TUNIS (Reuters) - Tens of thousands of Tunisians took to the streets on Saturday to renew their demands that the Islamist-led government step down and end a political deadlock threatening the North African country’s fledgling democracy.
It was the largest protest since Tunisia’s crisis erupted over the killing of an opposition leader in July, increasing pressure on the ruling Ennahda party to make way for a caretaker government before proposed elections.
Waving red and white national flags and pictures of slain opposition leader Mohamed Brahmi, protesters packed streets around a building where a national assembly had been drafting a new constitution until its work was suspended due to unrest.
“It’s over for them, they should leave,” said sports teacher Houssem Ben Hassen at the rally, wrapped in a Tunisian flag. “We need a government for all Tunisians.”
Divisions between Tunisia’s Islamists and their secular opponents have widened since the uprising that ousted President Zine al-Abidine Ben Ali, a revolt that triggered unrest across the Arab world and toppled rulers in Egypt, Libya and Yemen.
Tunisia’s transition since that revolt has been relatively peaceful, with the moderate Islamist Ennahda party sharing power with smaller secular parties.
But tensions have increased in the nation of 11 million since Brahmi was killed in July, just months after another secular opposition figure was murdered by gunmen who authorities say were tied to radical Islamists.
Drawn-out wrangling over political control, elections and a new constitution now threatens transition and economic growth in a country once seen as the most promising example for the region’s nascent democracies following the “Arab Spring”.
The head of the constituent assembly about to finish drafting the new constitution halted its work after the July opposition leader’s assassination, throwing the country’s transition plan for a caretaker cabinet and elections off track.
Facing a vote analysts say it may lose, Ennahda has said it is willing to step down, but asked for at least a month to allow the national assembly to finish writing the constitution and to negotiate over the composition of the caretaker government.
After talks failed to end the standoff this week, Tunisia’s opposition Salvation Front - a mix of leftists and traditional parties including leaders who once served under Ben Ali - threatened to intensify protests against Ennahda.
“We have to put more pressure on the government so they step down.
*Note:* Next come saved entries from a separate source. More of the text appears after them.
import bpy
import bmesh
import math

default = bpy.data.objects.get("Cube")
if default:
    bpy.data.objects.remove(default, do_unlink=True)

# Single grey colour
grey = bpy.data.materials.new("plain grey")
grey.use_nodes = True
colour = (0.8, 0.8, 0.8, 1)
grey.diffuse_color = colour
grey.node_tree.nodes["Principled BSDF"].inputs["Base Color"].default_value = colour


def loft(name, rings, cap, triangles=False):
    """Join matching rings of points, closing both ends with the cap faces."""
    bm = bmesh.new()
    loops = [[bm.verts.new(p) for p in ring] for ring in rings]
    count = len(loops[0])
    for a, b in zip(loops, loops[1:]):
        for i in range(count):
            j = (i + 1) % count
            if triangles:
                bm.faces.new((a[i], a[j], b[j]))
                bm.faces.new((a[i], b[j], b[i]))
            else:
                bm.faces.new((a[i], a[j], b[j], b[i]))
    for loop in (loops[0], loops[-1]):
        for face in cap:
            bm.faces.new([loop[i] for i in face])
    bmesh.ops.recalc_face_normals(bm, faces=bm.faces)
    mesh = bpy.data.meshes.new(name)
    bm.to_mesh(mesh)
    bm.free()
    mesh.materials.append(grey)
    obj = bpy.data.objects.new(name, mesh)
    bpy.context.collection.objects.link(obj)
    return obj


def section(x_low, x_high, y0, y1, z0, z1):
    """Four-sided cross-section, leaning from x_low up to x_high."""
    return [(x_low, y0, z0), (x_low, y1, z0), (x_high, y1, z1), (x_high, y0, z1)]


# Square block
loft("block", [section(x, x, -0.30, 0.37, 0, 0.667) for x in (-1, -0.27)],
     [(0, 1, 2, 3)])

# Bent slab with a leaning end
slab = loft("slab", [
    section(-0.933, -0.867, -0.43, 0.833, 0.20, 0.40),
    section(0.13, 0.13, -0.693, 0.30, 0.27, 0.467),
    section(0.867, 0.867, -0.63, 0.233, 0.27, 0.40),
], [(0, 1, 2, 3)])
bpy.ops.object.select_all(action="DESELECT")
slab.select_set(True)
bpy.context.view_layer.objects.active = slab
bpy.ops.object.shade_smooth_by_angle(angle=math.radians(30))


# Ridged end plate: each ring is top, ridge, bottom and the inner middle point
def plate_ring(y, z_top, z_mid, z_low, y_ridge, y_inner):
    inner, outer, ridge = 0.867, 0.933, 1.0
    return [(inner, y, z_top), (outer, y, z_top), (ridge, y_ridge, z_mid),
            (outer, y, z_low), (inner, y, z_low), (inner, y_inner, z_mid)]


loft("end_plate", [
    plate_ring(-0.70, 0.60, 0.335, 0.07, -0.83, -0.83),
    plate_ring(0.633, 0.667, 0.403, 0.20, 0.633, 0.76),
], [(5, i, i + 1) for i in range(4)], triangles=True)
There is no other solution,” said Jilani Hammami, an opposition member. “If we wait for Ennahda, then they will carry on for two months and keep on with their programme.”
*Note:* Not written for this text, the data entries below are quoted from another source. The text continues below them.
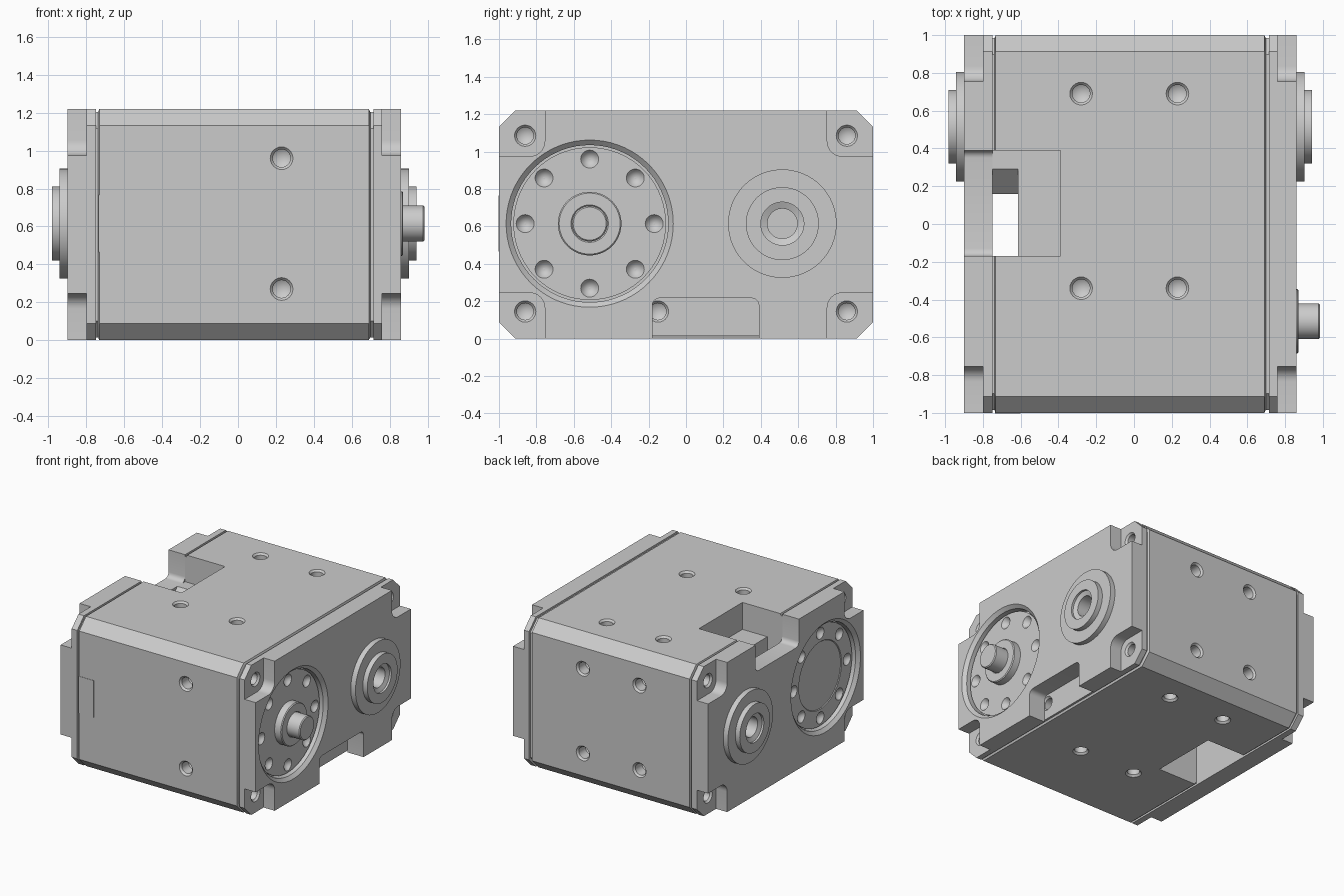
import bpy, bmesh, math
from mathutils import Vector

if "Cube" in bpy.data.objects:
    bpy.data.objects.remove(bpy.data.objects["Cube"], do_unlink=True)

grey = bpy.data.materials.new("machined grey")
grey.use_nodes = True
grey.diffuse_color = (0.6, 0.6, 0.6, 1)
grey.node_tree.nodes["Principled BSDF"].inputs["Base Color"].default_value = (0.6, 0.6, 0.6, 1)

H = 1.22      # height of the housing
MID = 0.615   # height of the shaft axes


def loft(bm, loops):
    """Solid through matching closed loops, capped at both ends."""
    rings = [[bm.verts.new(p) for p in loop] for loop in loops]
    n = len(rings[0])
    faces = [bm.faces.new(rings[0]), bm.faces.new(rings[-1])]
    for a, b in zip(rings, rings[1:]):
        for i in range(n):
            j = (i + 1) % n
            faces.append(bm.faces.new((a[i], a[j], b[j], b[i])))
    bmesh.ops.recalc_face_normals(bm, faces=faces)


def x_prism(bm, outline, x0, x1):
    loft(bm, [[(x, y, z) for y, z in outline] for x in (x0, x1)])


def box(bm, x0, x1, y0, y1, z0, z1):
    x_prism(bm, [(y0, z0), (y1, z0), (y1, z1), (y0, z1)], x0, x1)


def lathe(bm, origin, direction, profile, steps=48):
    """Revolve (radius, height) points that start and end on the axis."""
    turn = Vector(direction).to_track_quat('Z', 'Y')
    place = lambda p: Vector(origin) + turn @ Vector(p)
    first = bm.verts.new(place((0, 0, profile[0][1])))
    last = bm.verts.new(place((0, 0, profile[-1][1])))
    rings = []
    for r, h in profile[1:-1]:
        angles = [2 * math.pi * i / steps for i in range(steps)]
        rings.append([bm.verts.new(place((r * math.cos(a), r * math.sin(a), h))) for a in angles])
    faces = []
    for i in range(steps):
        j = (i + 1) % steps
        faces.append(bm.faces.new((first, rings[0][j], rings[0][i])))
        faces.append(bm.faces.new((last, rings[-1][i], rings[-1][j])))
        for a, b in zip(rings, rings[1:]):
            faces.append(bm.faces.new((a[i], a[j], b[j], b[i])))
    bmesh.ops.recalc_face_normals(bm, faces=faces)


def hole(bm, origin, direction, r=0.06, depth=0.1):
    """Chamfered blind hole with a drilled tip."""
    s = r * 0.78
    lathe(bm, origin, direction, [(0, -depth - 0.03), (s, -depth), (s, -0.015),
                                  (r, 0), (r, 0.03), (0, 0.03)], 24)


def finish(name, bm, cutters=()):
    """Make the object, apply its cutters and shade it."""
    def to_object(label, source):
        mesh = bpy.data.meshes.new(label)
        source.to_mesh(mesh)
        made = bpy.data.objects.new(label, mesh)
        bpy.context.collection.objects.link(made)
        return made
    obj = to_object(name, bm)
    obj.data.materials.append(grey)
    bpy.ops.object.select_all(action='DESELECT')
    bpy.context.view_layer.objects.active = obj
    obj.select_set(True)
    for cut in cutters:
        tool = to_object("cutter", cut)
        tool.hide_render = True
        tool.data.materials.append(grey)
        mod = obj.modifiers.new("cut", 'BOOLEAN')
        mod.operation, mod.solver, mod.object = 'DIFFERENCE', 'EXACT', tool
        bpy.ops.object.modifier_apply(modifier=mod.name)
        bpy.data.objects.remove(tool, do_unlink=True)
    bpy.ops.object.shade_smooth_by_angle(angle=math.radians(30))
    return obj


def octagon(inset=0.0, c=0.087):
    """Housing section in y, z with chamfered corners."""
    w, lo, hi = 1 - inset, inset, H - inset
    return [(-w + c, lo), (w - c, lo), (w, lo + c), (w, hi - c),
            (w - c, hi), (c - w, hi), (-w, hi - c), (-w, lo + c)]


def rounded_corner(sy, top):
    """Clearance outline at one housing corner, filleted on its inner side."""
    r, y0, z0 = 0.08, 0.755, 0.245
    pts = [(1.1, -0.1), (1.1, z0)]
    for i in range(9):
        a = math.pi / 2 * (1 + i / 8)
        pts.append((y0 + r + r * math.cos(a), z0 - r + r * math.sin(a)))
    pts.append((y0, -0.1))
    return [(sy * y, H - z if top else z) for y, z in pts]


def notch_outline(y0, y1, depth, top):
    """Open-ended notch with rounded inner corners."""
    r = 0.04
    pts = [(y0, -0.1)]
    for cy, start in ((y0 + r, 180), (y1 - r, 90)):
        for i in range(6):
            a = math.radians(start - 18 * i)
            pts.append((cy + r * math.cos(a), depth - r + r * math.sin(a)))
    pts.append((y1, -0.1))
    return [(y, H - z if top else z) for y, z in pts]


# Ear screw holes, shared by the covers and the housing
screws = bmesh.new()
for s, ear in ((1, 0.76), (-1, 0.80)):
    for y in (-0.86, 0.86):
        for z in (0.145, 1.085):
            hole(screws, (s * ear, y, z), (s, 0, 0), 0.057, 0.14)

# Housing with a seam groove at each end
body = bmesh.new()
loft(body, [[(x, y, z) for y, z in octagon(i)] for x, i in
            ((-0.75, 0.015), (-0.738, 0.015), (-0.732, 0), (0.69, 0), (0.698, 0.015), (0.715, 0.015))])

mounts = bmesh.new()
for x in (-0.28, 0.23):
    for y in (-0.34, 0.69):
        hole(mounts, (x, y, H), (0, 0, 1))
        hole(mounts, (x, y, 0), (0, 0, -1))
    for z in (0.27, 0.96):
        hole(mounts, (x, 1, z), (0, 1, 0))
for z in (0.27, 0.96):
    hole(mounts, (0.23, -1, z), (0, -1, 0))
hole(mounts, (0.715, -0.15, 0.145), (1, 0, 0), 0.057)

# Connector pockets joined by a cable passage
pockets = bmesh.new()
box(pockets, -0.8, -0.39, -0.17, 0.39, H - 0.22, H + 0.1)
box(pockets, -0.8, -0.39, -0.17, 0.39, -0.1, 0.22)
passage = bmesh.new()
x_prism(passage, [(-0.17, -0.1), (0.29, -0.1), (0.29, 0.22), (0.16, 0.35),
                  (0.16, 0.87), (0.29, 1.0), (0.29, 1.3), (-0.17, 1.3)], -0.81, -0.615)
finish("housing", body, [mounts, screws, pockets, passage])

# Small cover plate on the front
plate = bmesh.new()
box(plate, -0.735, -0.6, -1.003, -0.99, 0.465, 0.765)
finish("front_plate", plate)

for side, s, inner, ear, outer in (("left", 1, 0.715, 0.76, 0.86), ("right", -1, 0.75, 0.80, 0.90)):
    out = (s, 0, 0)
    hub_at, boss_at = (s * outer, -0.515, MID), (s * outer, 0.515, MID)

    # End cover: corner ears, horn recess, bearing bore and cable notch
    cover = bmesh.new()
    x_prism(cover, octagon(), s * inner, s * outer)
    corners, bores, notch = bmesh.new(), bmesh.new(), bmesh.new()
    for sy in (-1, 1):
        for top in (False, True):
            x_prism(corners, rounded_corner(sy, top), s * ear, s * (outer + 0.1))
    lathe(bores, hub_at, out, [(0, -0.09), (0.42, -0.09), (0.42, -0.025), (0.447, 0),
                               (0.447, 0.05), (0, 0.05)], 72)
    lathe(bores, boss_at, out, [(0, -0.1), (0.15, -0.1), (0.15, 0.05), (0, 0.05)])
    if s > 0:
        outline = notch_outline(-0.18, 0.39, 0.217, False)
    else:
        outline = notch_outline(-0.17, 0.39, 0.22, True)
    x_prism(notch, outline, s * (inner - 0.05), s * (outer + 0.1))
    finish(side + "_cover", cover, [corners, bores, notch, screws])

    # Bearing boss
    boss = bmesh.new()
    lathe(boss, boss_at, out, [(0, -0.12), (0.155, -0.12), (0.155, -0.01), (0.29, -0.01),
                               (0.29, 0.042), (0.195, 0.042), (0.195, 0.082), (0.115, 0.082),
                               (0.115, 0.065), (0.08, 0.05), (0.08, -0.08), (0, -0.08)], 64)
    finish(side + "_boss", boss)

    # Output disc with its ring of eight holes
    disc, ring = bmesh.new(), bmesh.new()
    profile = [(0, -0.1), (0.408, -0.1), (0.408, -0.05)]
    if s > 0:
        profile += [(0.17, -0.05), (0.17, 0.005), (0.163, 0.012), (0.1, 0.012),
                    (0.095, 0.005), (0.095, 0.117), (0.088, 0.124), (0, 0.124)]
    else:
        profile += [(0.275, -0.05), (0.27, -0.056), (0, -0.056)]
    lathe(disc, hub_at, out, profile, 72)
    for i in range(8):
        a = i * math.pi / 4
        hole(ring, (s * (outer - 0.05), -0.515 + 0.345 * math.cos(a), MID + 0.345 * math.sin(a)),
             out, 0.048, 0.04 - 0.025)
    finish(side + "_disc", disc, [ring])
While the Egyptian army’s overthrow of Islamist President Mohamed Mursi in July following mass protests against him has further emboldened the anti-Islamist opposition in Tunisia, it is unlikely to follow Egypt’s path.
With its strong links to Europe and a non-political military staying out of the fray, most analysts see Tunisia weathering its current crisis to hold elections despite disagreements over how and when the poll will happen.
“The contours of a compromise have been sketched: a new technocratic government and the approval of the constitution within the space of a month or two,” said Riccardo Fabiani, a Middle East analyst with London-based Eurasia Group.
“The real obstacle is the issue of when the current government should leave and a new one should be formed.”
Editing by Sonya Hepinstall